Tuesday, 1 March 2022
Nithe i dtosach suíonna - Commencement Matters
Undocumented Irish in the USA
I welcome the Minister of State to the Chamber. The plight of undocumented Irish people living in America has been ongoing for many years. Many of them feel isolated and, indeed, forgotten.Many of them have been unable to come home for years. They have missed out on significant family events and milestones such as births, deaths and weddings. Their main fear is not about returning to Ireland but of not being allowed back into the USA, where many have worked for decades. The pandemic has added another barrier for parents wishing to travel to America to see their children. Many undocumented Irish people turned to immigration centres and NGOs in order to survive. Online communication through social media is no replacement for physical contact, especially with one's nearest and dearest. Fears of deportation limit the use of social services, access to the legal system and full integration into local communities.
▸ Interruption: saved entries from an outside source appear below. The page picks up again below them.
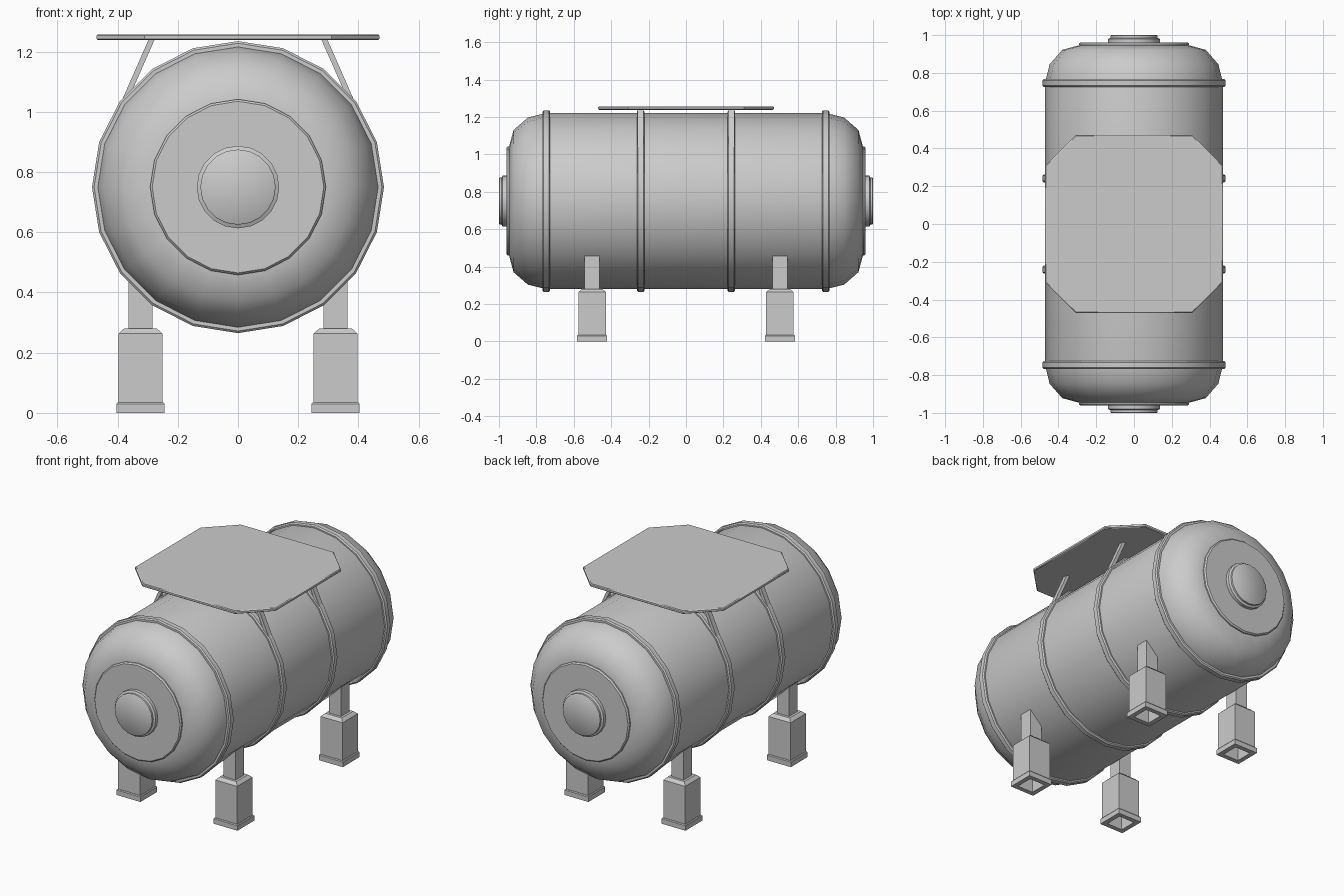
import bpy, bmesh
from math import sin, cos, pi, radians

if "Cube" in bpy.data.objects:
    bpy.data.objects.remove(bpy.data.objects["Cube"])

AXIS_Z = 0.75   # height of the tank axis
SIDES = 20


def finish(name, bm, angle=40):
    bmesh.ops.recalc_face_normals(bm, faces=bm.faces)
    me = bpy.data.meshes.new(name)
    bm.to_mesh(me)
    bm.free()
    ob = bpy.data.objects.new(name, me)
    bpy.context.collection.objects.link(ob)
    bpy.ops.object.select_all(action='DESELECT')
    ob.select_set(True)
    bpy.context.view_layer.objects.active = ob
    bpy.ops.object.shade_smooth_by_angle(angle=radians(angle))
    return ob


def skin(bm, loops, closed=False):
    """Join vertex loops with quads; cap both ends unless closed."""
    n = len(loops[0])
    pairs = list(zip(loops, loops[1:]))
    if closed:
        pairs.append((loops[-1], loops[0]))
    else:
        bm.faces.new(loops[0])
        bm.faces.new(loops[-1])
    for a, b in pairs:
        for i in range(n):
            j = (i + 1) % n
            bm.faces.new((a[i], a[j], b[j], b[i]))


def lathe_y(name, profile, closed=False):
    """Spin (y, radius) points around the tank axis."""
    bm = bmesh.new()
    loops = [[bm.verts.new((r * cos(2 * pi * i / SIDES), y, AXIS_Z + r * sin(2 * pi * i / SIDES)))
              for i in range(SIDES)] for y, r in profile]
    skin(bm, loops, closed)
    return finish(name, bm)


def square_stack(name, cx, cy, profile):
    """Stack square sections given as (half width, z)."""
    bm = bmesh.new()
    loops = [[bm.verts.new((cx + sx * h, cy + sy * h, z))
              for sx, sy in ((-1, -1), (1, -1), (1, 1), (-1, 1))] for h, z in profile]
    skin(bm, loops)
    return finish(name, bm, 30)


# Tank body with domed ends
half = [(0.75, 0.47), (0.845, 0.447), (0.922, 0.38), (0.945, 0.295)]
lathe_y("tank_body", [(-y, r) for y, r in reversed(half)] + half)

for s, side in ((-1, "front"), (1, "back")):
    # Round end plate and stepped hatch cap
    lathe_y(side + "_end_plate", [(s * 0.93, 0.292), (s * 0.952, 0.292), (s * 0.96, 0.285)])
    lathe_y(side + "_hatch_cap", [(s * 0.95, 0.137), (s * 0.98, 0.137), (s * 0.986, 0.125),
                                  (s * 0.997, 0.125), (s * 1.0, 0.121)])

# Reinforcing bands
for k, y in enumerate((-0.747, -0.242, 0.242, 0.747)):
    lathe_y(f"band_{k + 1}", [(y - 0.021, 0.455), (y - 0.021, 0.478), (y - 0.014, 0.485),
                              (y + 0.014, 0.485), (y + 0.021, 0.478), (y + 0.021, 0.455)], True)

# Eight-sided top platform
bm = bmesh.new()
a, c = 0.47, 0.31
outline = [(a, -c), (a, c), (c, a), (-c, a), (-a, c), (-a, -c), (-c, -a), (c, -a)]
skin(bm, [[bm.verts.new((x * f, y * f, z)) for x, y in outline]
          for f, z in ((0.99, 1.238), (1, 1.242), (1, 1.253), (0.99, 1.257))])
finish("top_platform", bm, 30)

for sx, xn in ((-1, "left"), (1, "right")):
    for sy, yn in ((-1, "front"), (1, "back")):
        tag = f"{yn}_{xn}"
        # Slanted platform strut
        bm = bmesh.new()
        skin(bm, [[bm.verts.new((sx * (x + dx), sy * 0.242 + dy, z))
                   for dx, dy in ((-0.01, -0.016), (0.01, -0.016), (0.01, 0.016), (-0.01, 0.016))]
                  for x, z in ((0.287, 1.24), (0.375, 1.04))])
        finish(tag + "_strut", bm, 30)
        # Leg: upper post, sleeve and hollow foot
        cx, cy = sx * 0.324, sy * 0.502
        square_stack(tag + "_leg_post", cx, cy, [(0.04, 0.26), (0.04, 0.47)])
        square_stack(tag + "_leg_sleeve", cx, cy,
                     [(0.05, 0.10), (0.052, 0.0), (0.08, 0.0), (0.08, 0.03), (0.076, 0.035),
                      (0.073, 0.035), (0.073, 0.263), (0.055, 0.28)])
It is important to note the contribution that undocumented Irish emigrants have made to the US economy. In many instances they pay their taxes and contribute to local organisations. They are builders, carpenters, manual labourers and they work in many different areas. They have helped to build America and continue to do so. In 1990 the Donnelly programme allowed over 10,000 people to avail of a visa to live and work in the USA in the first year after the Bill was enacted. From 1992 to 1994, 16,000 of 50,000 Morrison visas were set aside for Irish people each year. These programmes are evidence of what can be achieved. Unfortunately, however, those programmes were more than 30 years ago.
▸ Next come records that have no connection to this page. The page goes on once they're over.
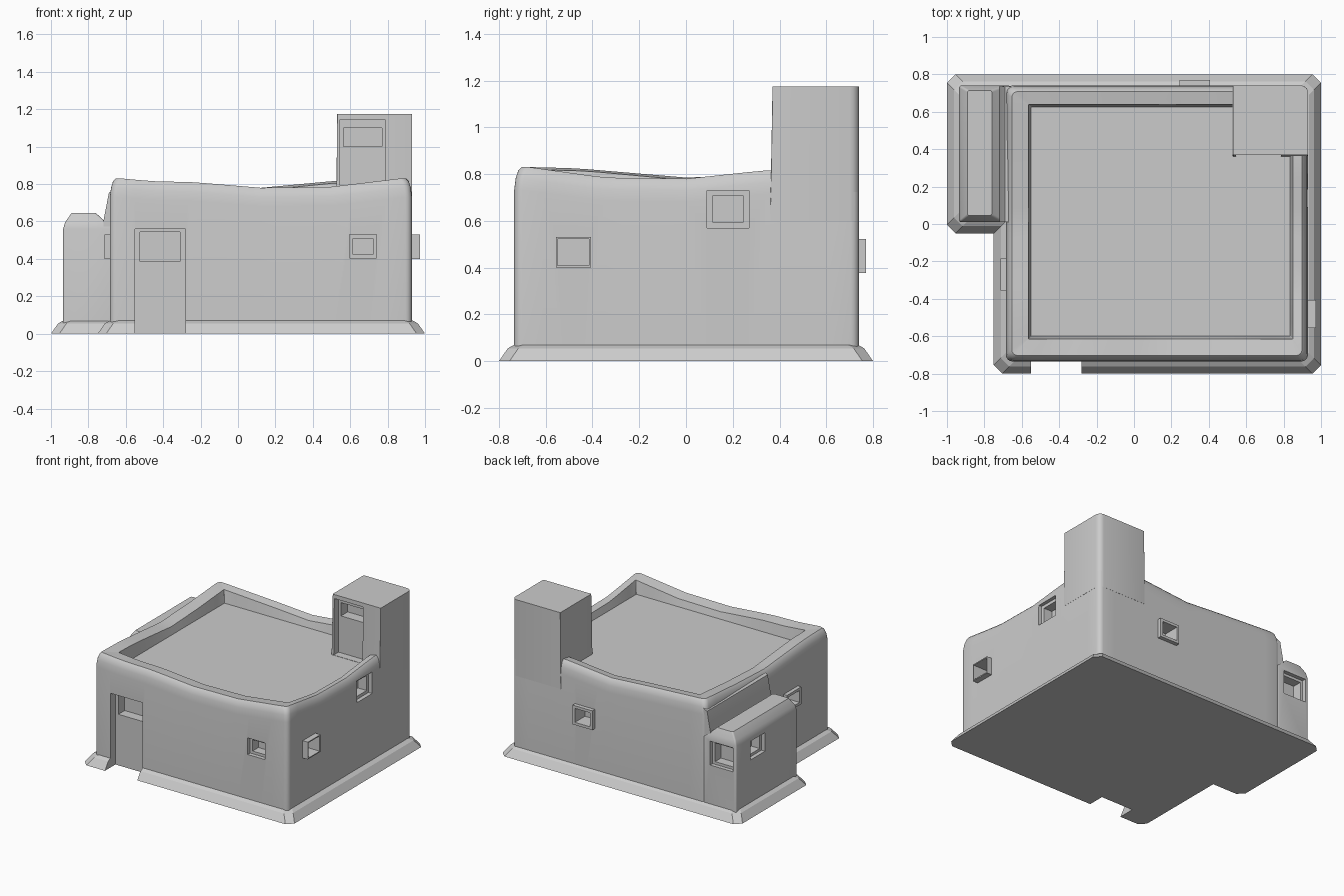
import bpy, bmesh, math
from mathutils import Vector

cube = bpy.data.objects.get("Cube")
if cube:
    bpy.data.objects.remove(cube, do_unlink=True)

plaster = bpy.data.materials.new("grey plaster")
plaster.use_nodes = True
GREY = (0.6, 0.6, 0.6, 1)
plaster.diffuse_color = GREY
plaster.node_tree.nodes["Principled BSDF"].inputs["Base Color"].default_value = GREY


def finish(name, bm):
    bmesh.ops.recalc_face_normals(bm, faces=bm.faces)
    mesh = bpy.data.meshes.new(name)
    bm.to_mesh(mesh)
    bm.free()
    mesh.materials.append(plaster)
    ob = bpy.data.objects.new(name, mesh)
    bpy.context.collection.objects.link(ob)
    return ob


def activate(ob):
    bpy.ops.object.select_all(action='DESELECT')
    ob.select_set(True)
    bpy.context.view_layer.objects.active = ob


def box(name, x0, x1, y0, y1, z0, z1):
    bm = bmesh.new()
    bmesh.ops.create_cube(bm, size=1)
    for v in bm.verts:
        v.co = Vector((x1 if v.co.x > 0 else x0,
                       y1 if v.co.y > 0 else y0,
                       z1 if v.co.z > 0 else z0))
    return finish(name, bm)


def lerp_table(table, t):
    for (a, p), (b, q) in zip(table, table[1:]):
        if t <= b:
            return p + (q - p) * (t - a) / (b - a)
    return table[-1][1]


def ring(x0, x1, y0, y1, radii, z, arc, steps):
    """Rounded rectangle; z is a number or a function of side and position."""
    height = z if callable(z) else (lambda side, t: z)
    corners = [(x0, y0, 1, 1), (x1, y0, -1, 1), (x1, y1, -1, -1), (x0, y1, 1, -1)]
    arcs = []
    for i, (cx, cy, sx, sy) in enumerate(corners):
        r = radii[i]
        pts = []
        for k in range(arc + 1):
            a = math.pi + math.pi / 2 * (i + k / arc)
            pts.append(Vector((cx + sx * r + r * math.cos(a),
                               cy + sy * r + r * math.sin(a), height(i, 0))))
        arcs.append(pts)
    out = []
    for i in range(4):
        out += arcs[i]
        a, b = arcs[i][-1], arcs[(i + 1) % 4][0]
        for k in range(1, steps):
            p = a.lerp(b, k / steps)
            p.z = height(i, k / steps)
            out.append(p)
    return out


def loft(name, rings, arc=4, steps=1):
    bm = bmesh.new()
    loops = [[bm.verts.new(p) for p in ring(*r, arc, steps)] for r in rings]
    n = len(loops[0])
    for lo, hi in zip(loops, loops[1:]):
        for i in range(n):
            j = (i + 1) % n
            bm.faces.new((lo[i], lo[j], hi[j], hi[i]))
    bm.faces.new(loops[0][::-1])
    bm.faces.new(loops[-1])
    return finish(name, bm)


def cut(cutter, *targets):
    for ob in targets:
        activate(ob)
        mod = ob.modifiers.new("cut", 'BOOLEAN')
        mod.operation = 'DIFFERENCE'
        mod.solver = 'EXACT'
        mod.object = cutter
        bpy.ops.object.modifier_apply(modifier=mod.name)
    bpy.data.objects.remove(cutter, do_unlink=True)


def wall_box(name, side, wall, u0, u1, z0, z1, outward, inward):
    """Box straddling a wall plane, u running along the wall."""
    sign = 1 if side in ("right", "back") else -1
    a, b = sorted((wall + sign * outward, wall - sign * inward))
    if side in ("left", "right"):
        return box(name, a, b, u0, u1, z0, z1)
    return box(name, u0, u1, a, b, z0, z1)


def window(name, target, side, wall, u, z, w, h, proud=0.0, margin=0.02):
    outer = (u - w / 2, u + w / 2, z - h / 2, z + h / 2)
    inner = (outer[0] + margin, outer[1] - margin, outer[2] + margin, outer[3] - margin)
    if proud:
        frame = wall_box(name + "_frame", side, wall, *outer, proud, 0.02)
        cut(wall_box("cutter", side, wall, *inner, 0.2, 0.09), target, frame)
    else:
        cut(wall_box("cutter", side, wall, *outer, 0.1, 0.03), target)
        cut(wall_box("cutter", side, wall, *inner, 0.1, 0.1), target)


# Main house: sagging parapet heights for front, right, back and left walls
SAG = [
    [(0, .83), (.11, .815), (.26, .81), (.5, .78), (.75, .785), (1, .83)],
    [(0, .83), (.24, .785), (.5, .78), (.74, .815), (1, .82)],
    [(0, .82), (.25, .815), (.5, .78), (.7, .80), (1, .825)],
    [(0, .825), (.25, .80), (.5, .785), (.85, .825), (1, .83)],
]


def top(drop):
    return lambda side, t: lerp_table(SAG[side], t) - drop


def house_ring(inset, r, z):
    return (-.685 + inset, .93 - inset, -.735 + inset, .74 - inset, [r] * 4, z)


house = loft("house_walls", [
    house_ring(0, .035, 0),
    house_ring(0, .035, top(.10)),
    house_ring(.006, .035, top(.05)),
    house_ring(.017, .035, top(.015)),
    house_ring(.032, .03, top(0)),
    (-.565, .85, -.615, .64, [.004] * 4, top(.012)),
    (-.55, .835, -.60, .625, [.004] * 4, .72),
], steps=16)

# Corner tower rising through the roof
tower = loft("roof_tower", [
    (.525, .931, .36, .741, [.003, .003, .04, .003], .6),
    (.53, .931, .37, .741, [.003, .003, .04, .003], 1.175),
])

# Low side annex with a chamfered roof
annex = loft("side_annex", [
    (-.935, -.66, .01, .74, [.012] * 4, 0),
    (-.935, -.66, .01, .74, [.012] * 4, .56),
    (-.925, -.705, .015, .735, [.012] * 4, .595),
    (-.89, -.76, .045, .715, [.012] * 4, .645),
])

# Sloped plaster where the house meets the annex
bm = bmesh.new()
profile = [(-.72, .5), (-.72, .6), (-.69, .755), (-.66, .77), (-.66, .5)]
face = bm.faces.new([bm.verts.new((x, .012, z)) for x, z in profile])
grown = bmesh.ops.extrude_face_region(bm, geom=[face])
for v in grown["geom"]:
    if isinstance(v, bmesh.types.BMVert):
        v.co.y = .735
buttress = finish("wall_buttress", bm)


# Flared footings
def footing(name, x0, x1, y0, y1):
    def r(inset, z):
        return (x0 + inset, x1 - inset, y0 + inset, y1 - inset, [.045] * 4, z)
    return loft(name, [r(0, 0), r(.038, .055), r(.065, .07)], arc=1)


base = footing("house_footing", -.75, 1, -.8, .8)
annex_base = footing("annex_footing", -1, -.55, -.05, .8)

# Front doorway with a window in its upper half
cut(box("cutter", -.55, -.28, -.9, -.675, -.1, .56), house, base)
cut(box("cutter", -.525, -.31, -.9, -.60, .385, .545), house)

# Tower doorway opening onto the roof
cut(box("cutter", .545, .785, .2, .42, .722, 1.145), tower)
cut(box("cutter", .565, .77, .2, .50, 1.0, 1.1), tower)

# Windows
window("front_window", house, "front", -.735, .668, .467, .145, .125)
window("right_high_window", house, "right", .93, .18, .65, .18, .16, margin=.024)
window("right_low_window", house, "right", .93, -.482, .465, .15, .13, proud=.042, margin=.008)
window("back_window", house, "back", .74, .325, .45, .165, .145, proud=.03)
window("left_window", house, "left", -.685, -.27, .465, .17, .13, proud=.028)
window("annex_back_window", annex, "back", .74, -.815, .45, .19, .18)
window("annex_left_window", annex, "left", -.935, .48, .46, .17, .14)

# Smooth plaster with crisp edges
for ob in (house, tower, annex, buttress):
    activate(ob)
    bpy.ops.object.shade_smooth_by_angle(angle=math.radians(30))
The issue of Irish emigration to the USA, particularly the status of undocumented Irish, has been a priority for successive Irish Governments. Emigration issues have been raised on an ongoing basis with the US Administration. Most recently in October 2021, the Minister for Foreign Affairs, Deputy Coveney, said that the situation of undocumented Irish immigrants in the USA and working to secure legal pathways for Irish people wishing to live and work in the USA had been priority issues for successive Governments and continued to be key priorities for the current Government. I have spoken to many who ask what people can expect to see done differently on this issue. We now find ourselves with a unique opportunity because the current US Administration has a strong Irish-American influence and has control over the White House, Congress and the Senate. This presents a unique opportunity for Irish political representatives to develop a strategy to exert whatever influence they can on the US Administration to get this issue over the line once and for all.
It should be noted that Irish heritage is strong in America, with more than 31.5 million residents claiming Irish ancestry, which is almost one in ten people. The same talking points come up year after year but nothing seems to happen. There are no exact figures for the number of illegal Irish in the USA but estimates range from 10,000 to 15,000, although many would claim the number is much greater. As I said, with President Biden in the White House, who is very proud of his Irish ancestry and refers to it at every opportunity, we now have a unique opportunity to put this issue to bed for once and for all. I ask the Government to redouble its efforts and to avail of this unique opportunity so that those people who have been hiding while trying to find a solution to this issue for years will finally find one.